The latest crop of video games will replicate real life challenges, says Brent Myerson, CEO of Avanti Games, based in Cambridge. “For too long the rationale of video games has been to kill other human beings, and maybe the occasional robot, alien and vampire too. This does not reflect what life is really like for gamers who don’t happen to live in the shanty towns of Buenos Aires, or who have never ventured into the Pigfucker’s Arms, in Gateshead, on the last Friday night before Christmas.
“We’re creating more realistic games that will appeal to those in the gaming community without a borderline personality disorder. But we still have a lot to learn. Last year, for example, we launched a game where the aim was to help little old ladies across the road. Unfortunately, the ‘road’ in question was Copse Corner at Silverstone, on race day. It was carnage. For days all you could smell was burning rubber, parma violets and piss. We’ve been getting hate mail from Help the Aged ever since.”
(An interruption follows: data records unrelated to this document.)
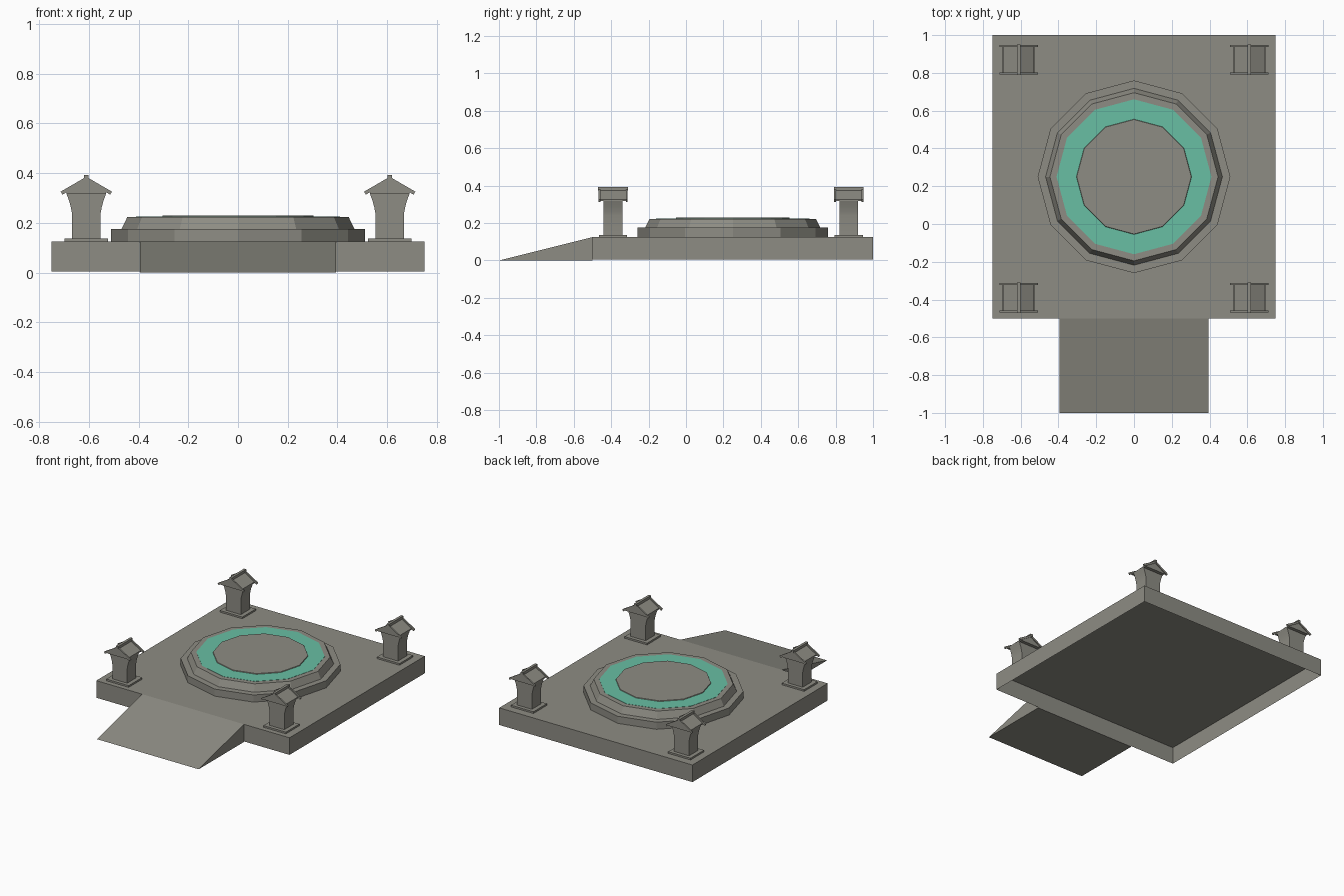
import bpy, bmesh, math

if "Cube" in bpy.data.objects:
    bpy.data.objects.remove(bpy.data.objects["Cube"])


def material(name, rgb):
    m = bpy.data.materials.new(name)
    m.diffuse_color = (*rgb, 1)
    m.use_nodes = True
    m.node_tree.nodes["Principled BSDF"].inputs["Base Color"].default_value = m.diffuse_color
    return m


STONE = material("grey stone", (0.27, 0.265, 0.23))
TEAL = material("teal glow", (0.14, 0.52, 0.37))


def finish(bm, name, mat, smooth=False, fix=True):
    if fix:
        bmesh.ops.recalc_face_normals(bm, faces=bm.faces[:])
    me = bpy.data.meshes.new(name)
    bm.to_mesh(me)
    bm.free()
    me.materials.append(mat)
    ob = bpy.data.objects.new(name, me)
    bpy.context.collection.objects.link(ob)
    if smooth:
        bpy.ops.object.select_all(action='DESELECT')
        ob.select_set(True)
        bpy.context.view_layer.objects.active = ob
        bpy.ops.object.shade_smooth_by_angle(angle=math.radians(30))
    return ob


def box(name, lo, hi, open_bottom=False):
    bm = bmesh.new()
    bmesh.ops.create_cube(bm, size=1)
    for v in bm.verts:
        v.co = [(lo[i] + hi[i]) / 2 + v.co[i] * (hi[i] - lo[i]) for i in range(3)]
    if open_bottom:
        bm.normal_update()
        bmesh.ops.delete(bm, geom=[f for f in bm.faces if f.normal.z < -0.5],
                         context='FACES_ONLY')
    return finish(bm, name, STONE, fix=False)


def prism(name, outline, y0, y1, cx=0, smooth=False):
    """Extrude an x/z outline along y."""
    bm = bmesh.new()
    f = bm.faces.new([bm.verts.new((cx + x, y0, z)) for x, z in outline])
    r = bmesh.ops.extrude_face_region(bm, geom=[f])
    for v in r["geom"]:
        if isinstance(v, bmesh.types.BMVert):
            v.co.y = y1
    return finish(bm, name, STONE, smooth)


def lathe(name, profile, mat, cap=True, cy=0.25, n=12):
    """Twelve-sided rings, from the bottom outwards to the top."""
    bm = bmesh.new()
    rings = [[bm.verts.new((r * math.cos(2 * math.pi * i / n),
                            cy + r * math.sin(2 * math.pi * i / n), z))
              for i in range(n)] for r, z in profile]
    for a, b in zip(rings, rings[1:]):
        for i in range(n):
            j = (i + 1) % n
            bm.faces.new((a[i], a[j], b[j], b[i]))
    if cap:
        bm.faces.new(rings[-1])
    return finish(bm, name, mat, fix=False)


# Main slab, open underneath
box("base_slab", (-0.75, -0.5, 0.005), (0.75, 1.0, 0.125), open_bottom=True)

# Entry ramp
bm = bmesh.new()
left = [bm.verts.new((-0.395, y, z)) for y, z in ((-1, 0), (-0.5, 0), (-0.5, 0.125))]
right = [bm.verts.new((0.395, v.co.y, v.co.z)) for v in left]
bm.faces.new(left)
bm.faces.new(right)
for i in range(3):
    j = (i + 1) % 3
    bm.faces.new((left[i], left[j], right[j], right[i]))
finish(bm, "ramp", STONE)

# Stepped round platform, teal ring and centre disc
lathe("platform", [(0.51, 0.125), (0.51, 0.175), (0.468, 0.175), (0.445, 0.223)], STONE)
lathe("teal_ring", [(0.41, 0.223), (0.41, 0.2245), (0.30, 0.2245)], TEAL, cap=False)
lathe("centre_disc", [(0.305, 0.2245), (0.303, 0.229)], STONE)

# Lantern outlines
half = [(0.058, 0.137), (0.058, 0.24), (0.062, 0.262), (0.069, 0.288), (0.08, 0.318)]
post = half + [(-x, z) for x, z in reversed(half)]
gable = [(-0.08, 0.318), (0.08, 0.318), (0.08, 0.327), (0, 0.375), (-0.08, 0.327)]
trim = [(0.096, 0.313), (0.103, 0.325), (0, 0.385), (-0.103, 0.325),
        (-0.096, 0.313), (0, 0.370)]


def lantern(x, y):
    box("lantern_foot", (x - 0.087, y - 0.075, 0.125), (x + 0.087, y + 0.075, 0.137))
    prism("lantern_post", post, y - 0.05, y + 0.05, x, smooth=True)
    prism("lantern_roof", gable, y - 0.073, y + 0.073, x)
    for s in (-1, 1):
        prism("lantern_roof_trim", trim, y + s * 0.068, y + s * 0.078, x)
    box("lantern_ridge", (x - 0.009, y - 0.08, 0.374), (x + 0.009, y + 0.08, 0.392))


for x in (-0.61, 0.61):
    for y in (-0.39, 0.87):
        lantern(x, y)
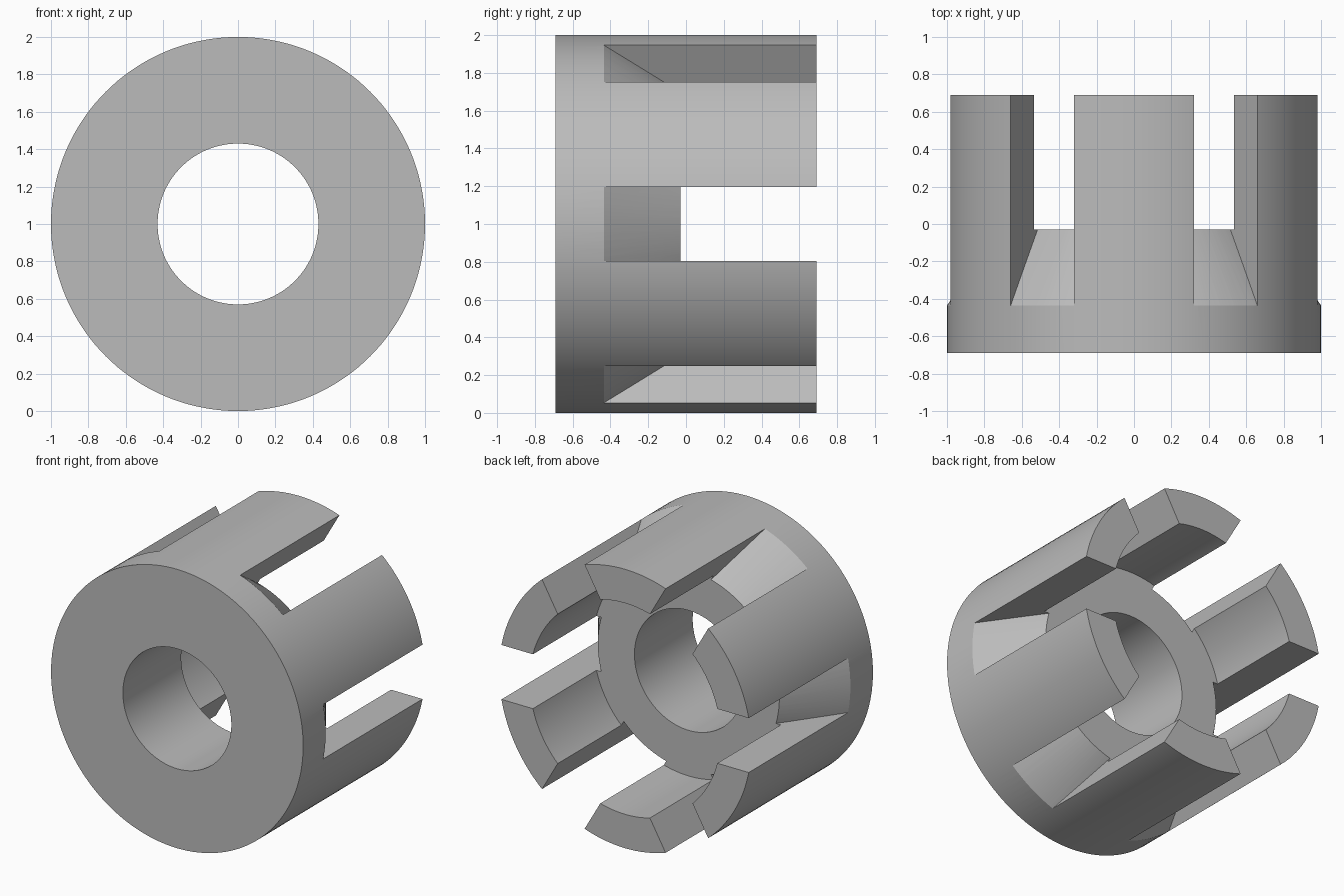
import bpy, bmesh
from math import cos, sin, tau
from mathutils import Matrix, Vector

cube = bpy.data.objects.get("Cube")
if cube:
    bpy.data.objects.remove(cube, do_unlink=True)

AXIS = Vector((0, 0, 1))        # the part is turned about y through this point
HALF_LEN = 0.69
BORE, CAVITY, RIM = 0.43, 0.757, 0.72
HUB_BACK, SLOT_START = -0.03, -0.435
SLOTS, SLOT_WIDTH = 6, 0.39


def finish(bm, name):
    bmesh.ops.recalc_face_normals(bm, faces=bm.faces)
    mesh = bpy.data.meshes.new(name)
    bm.to_mesh(mesh)
    bm.free()
    obj = bpy.data.objects.new(name, mesh)
    bpy.context.collection.objects.link(obj)
    return obj


def turned(name, profile, steps=144):
    """Revolve a closed (radius, y) profile about the axis."""
    bm = bmesh.new()
    verts = [bm.verts.new(AXIS + Vector((r, y, 0))) for r, y in profile]
    edges = [bm.edges.new((v, verts[i - 1])) for i, v in enumerate(verts)]
    bmesh.ops.spin(bm, geom=verts + edges, cent=AXIS, axis=(0, 1, 0),
                   angle=tau, steps=steps, use_merge=True)
    bmesh.ops.remove_doubles(bm, verts=bm.verts, dist=1e-5)
    return finish(bm, name)


def boolean(target, tool, operation):
    mod = target.modifiers.new(operation.title(), 'BOOLEAN')
    mod.operation, mod.solver, mod.object = operation, 'EXACT', tool
    bpy.context.view_layer.objects.active = target
    bpy.ops.object.modifier_apply(modifier=mod.name)
    bpy.data.objects.remove(tool, do_unlink=True)


# Body: bored hub at the front, open cup behind it
body = turned("slotted_collet", [
    (BORE, -HALF_LEN), (1, -HALF_LEN), (1, HALF_LEN),
    (CAVITY, HALF_LEN), (CAVITY, HUB_BACK), (BORE, HUB_BACK)])

# Slot blocks: six radial bars around the axis
bm = bmesh.new()
for i in range(SLOTS):
    a = tau * i / SLOTS
    place = (Matrix.Translation(AXIS + Vector((cos(a), 0, sin(a))) * 0.9)
             @ Matrix.Rotation(-a, 4, 'Y')
             @ Matrix.Diagonal((0.6, 1.8, SLOT_WIDTH, 1)))
    bmesh.ops.create_cube(bm, size=1, matrix=place)
slots = finish(bm, "slot_cutter")
slots.hide_render = True

# Conical floor of the slots, sloping inward towards the back
slope = (HUB_BACK - SLOT_START) / (1 - RIM)
floor_y = lambda r: SLOT_START + (1 - r) * slope
cone = turned("slot_floor_cutter", [
    (0.65, floor_y(0.65)), (1.15, floor_y(1.15)), (1.15, 1), (0.65, 1)])
cone.hide_render = True

boolean(slots, cone, 'INTERSECT')
boolean(body, slots, 'DIFFERENCE')

# Plain grey finish
grey = bpy.data.materials.new("grey")
grey.use_nodes = True
colour = (0.5, 0.5, 0.5, 1)
grey.diffuse_color = colour
grey.node_tree.nodes["Principled BSDF"].inputs["Base Color"].default_value = colour
body.data.materials.clear()
body.data.materials.append(grey)
for face in body.data.polygons:
    face.material_index = 0

bpy.ops.object.select_all(action='DESELECT')
body.select_set(True)
bpy.context.view_layer.objects.active = body
bpy.ops.object.shade_smooth_by_angle(angle=0.35)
The company is working on other games titles which don't just appeal to testosterone-fuelled 14-year-old boys. A problem-solving game, provisionally called U-bend, addresses the difficulties of getting a plumber - ideally a rotund member of the Italian immigrant diaspora - to come out at the weekend. For the ‘grey surfers’ there’s a new game in which players undertake a quest to find a quiet pub, without loud music, where there’s somewhere to sit down. For the mums there’s ‘Unexpected item in the bagging area’, where a frazzled woman has to drag a screaming kid around a supermarket without being blackmailed into buying him sweets.
But old habits die hard. “We’re looking at the educational market too”, said Myerson, “but all we have at the moment is a title, High School Massacre”...